New York — In addition to “Play ball!” and “Yer Out!”, big league umpires will be heard saying “Overturned!” and “Upheld!” for the first time this season.
Major League Baseball said Friday that umpires will conduct in-park announcements during the replay reviews this season. The decision was delayed two seasons because of the coronavirus pandemic.
“We discussed the possibility of doing this with the umpires during their most recent CBA negotiation,” MLB executive vice president Morgan Sword said, “and then COVID got in the way our planning. We finally were able this year to give them the appropriate training and get everybody ready for opening day.”
A crew chief will have a wireless microphone and first announce the call being challenged and which team initiated the challenge. After the review, the crew chief will announce the result.
Audio will go over ballpark public-address systems and be made available to broadcasters.
“I think it’s a good idea,” Arizona Diamondbacks manager Torey Lovullo said. “I think the fans deserve that explanation. I played baseball in Japan for a year and I felt like it was awkward at first, when the umpires would go over and explain every ruling, the reason for every ejection, whatever it was, just to let the fans know. But I got used to it and I think the fans appreciated it.”
MLB was the last major pro sport in North America to institute replay when it began late in the 2008 season for home run calls. Video reviews were vastly expanded for the 2014 season.
Until now, umpires had revealed their decisions such as safe and out with hand signals.
Of 1,305 calls challenged by clubs last year, 655 calls were overturned (50.2%), 221 were confirmed (16.9%) and 429 were allowed to stand (32.9%) when there was insufficient evidence to overturn or confirm. There were 159 additional crew chief reviews initiated by an umpire.

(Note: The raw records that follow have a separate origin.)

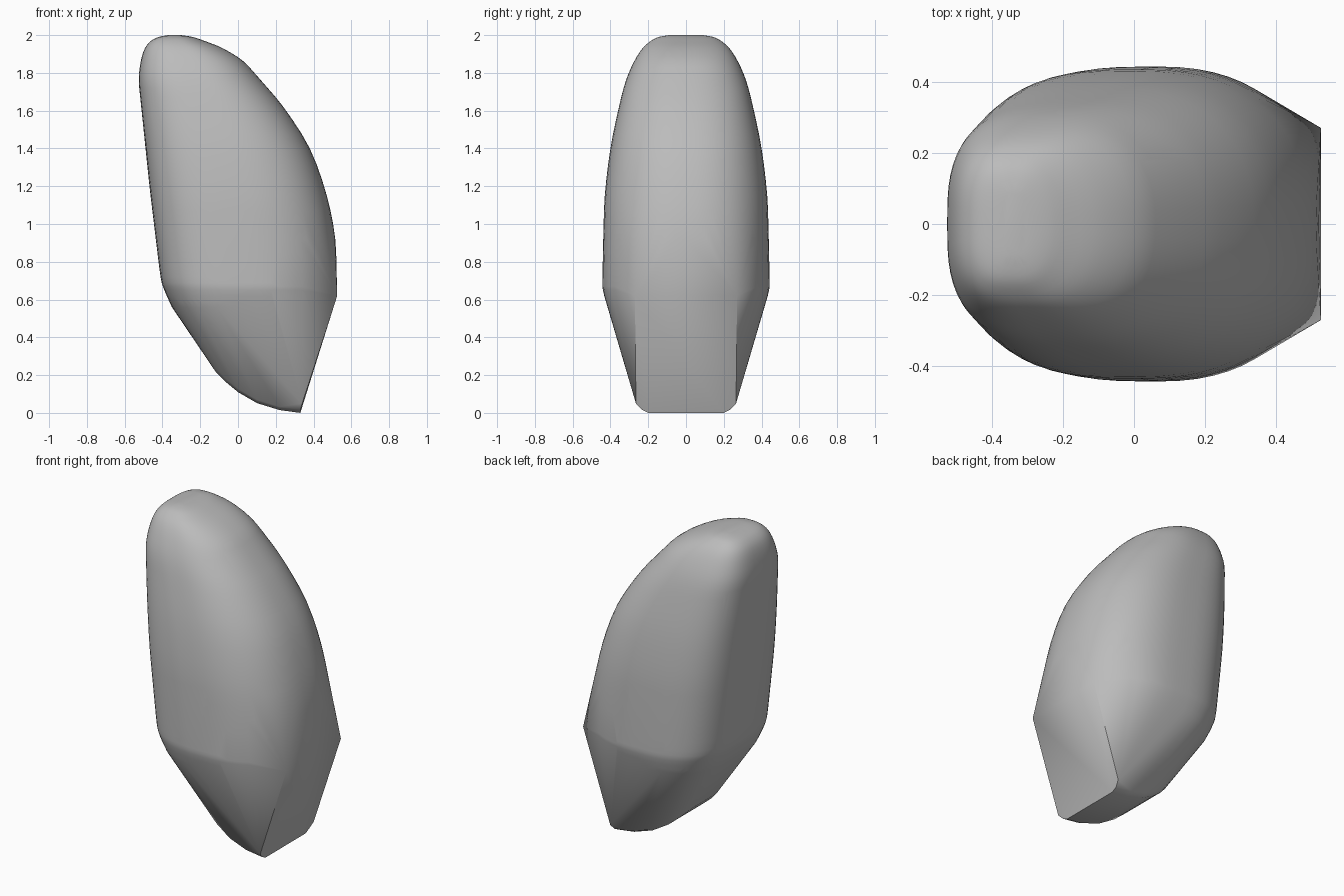
import bpy
import bmesh
from math import cos, sin, tau, radians

cube = bpy.data.objects.get("Cube")
if cube:
    bpy.data.objects.remove(cube, do_unlink=True)

grey = bpy.data.materials.new("plain grey")
grey.use_nodes = True
COLOUR = (0.5, 0.5, 0.5, 1)
grey.diffuse_color = COLOUR
grey.node_tree.nodes["Principled BSDF"].inputs["Base Color"].default_value = COLOUR

# Body profile: height, low x, high x, half width
PROFILE = [
    (0.56, -0.35, 0.49, 0.415), (0.65, -0.39, 0.52, 0.44),
    (0.72, -0.41, 0.52, 0.442), (0.92, -0.435, 0.515, 0.438),
    (1.15, -0.463, 0.47, 0.43), (1.4, -0.49, 0.38, 0.4),
    (1.62, -0.512, 0.24, 0.355), (1.76, -0.525, 0.12, 0.318),
    (1.86, -0.515, 0.03, 0.275), (1.93, -0.493, -0.08, 0.23),
    (1.97, -0.46, -0.18, 0.185), (1.99, -0.42, -0.24, 0.145),
    (2.0, -0.37, -0.3, 0.09),
]
SEGMENTS = 64
STEPS = 3


def spline(a, b, c, d, t):
    """Point between b and c on a smooth curve, t from 0 to 1."""
    return b + 0.5 * t * (c - a + t * (2*a - 5*b + 4*c - d + t * (3*(b - c) + d - a)))


def rounded(value, power):
    return abs(value) ** power * (1 if value > 0 else -1)


def ring(z, low, high, width):
    """Rounded oval, blunter on the low-x side."""
    mid, half = (low + high) / 2, (high - low) / 2
    for i in range(SEGMENTS):
        c, s = cos(tau * i / SEGMENTS), sin(tau * i / SEGMENTS)
        p = 2 / (2.35 if c > 0 else 3)
        yield mid + half * rounded(c, p), width * rounded(s, p), z


points = []
last = len(PROFILE) - 1
for i in range(last):
    near = [PROFILE[min(max(i + k, 0), last)] for k in (-1, 0, 1, 2)]
    for step in range(STEPS):
        t = step / STEPS
        points += ring(*[spline(*column, t) for column in zip(*near)])
points += ring(*PROFILE[last])

# Flat end plate corners and the curved keel with its bevelled rim
KEEL = [
    (0.33, 0.0, 0.2), (0.22, 0.015, 0.2), (0.1, 0.052, 0.19),
    (0.0, 0.11, 0.175), (-0.07, 0.168, 0.155), (-0.12, 0.22, 0.13),
]
for side in (-1, 1):
    points.append((0.525, side * 0.27, 0.62))
    points.append((0.34, side * 0.265, 0.05))
    for x, z, y in KEEL:
        points.append((x, side * y, z))
        points.append((x, side * (y + 0.035), z + 0.018))

# Wrap everything in one closed skin
bm = bmesh.new()
for p in points:
    bm.verts.new(p)
bmesh.ops.remove_doubles(bm, verts=bm.verts[:], dist=0.002)
hull = bmesh.ops.convex_hull(bm, input=bm.verts[:])
loose = {v for v in hull["geom_interior"] + hull["geom_unused"]
         if isinstance(v, bmesh.types.BMVert)}
bmesh.ops.delete(bm, geom=list(loose), context="VERTS")
bmesh.ops.dissolve_limit(bm, angle_limit=radians(0.3), verts=bm.verts[:], edges=bm.edges[:])
bmesh.ops.recalc_face_normals(bm, faces=bm.faces[:])
mesh = bpy.data.meshes.new("rounded_body")
bm.to_mesh(mesh)
bm.free()
mesh.materials.append(grey)

body = bpy.data.objects.new("rounded_body", mesh)
bpy.context.collection.objects.link(body)
bpy.ops.object.select_all(action="DESELECT")
body.select_set(True)
bpy.context.view_layer.objects.active = body
bpy.ops.object.shade_smooth_by_angle(angle=radians(30))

NFL referees were given wireless microphones in 1975 to explain penalty decisions. The NFL had an initial replay system from 1986-91, abandoned it, then reinstalled it for the 1999 season. The NHL added a replay system in 1991 and the NBA in 2002.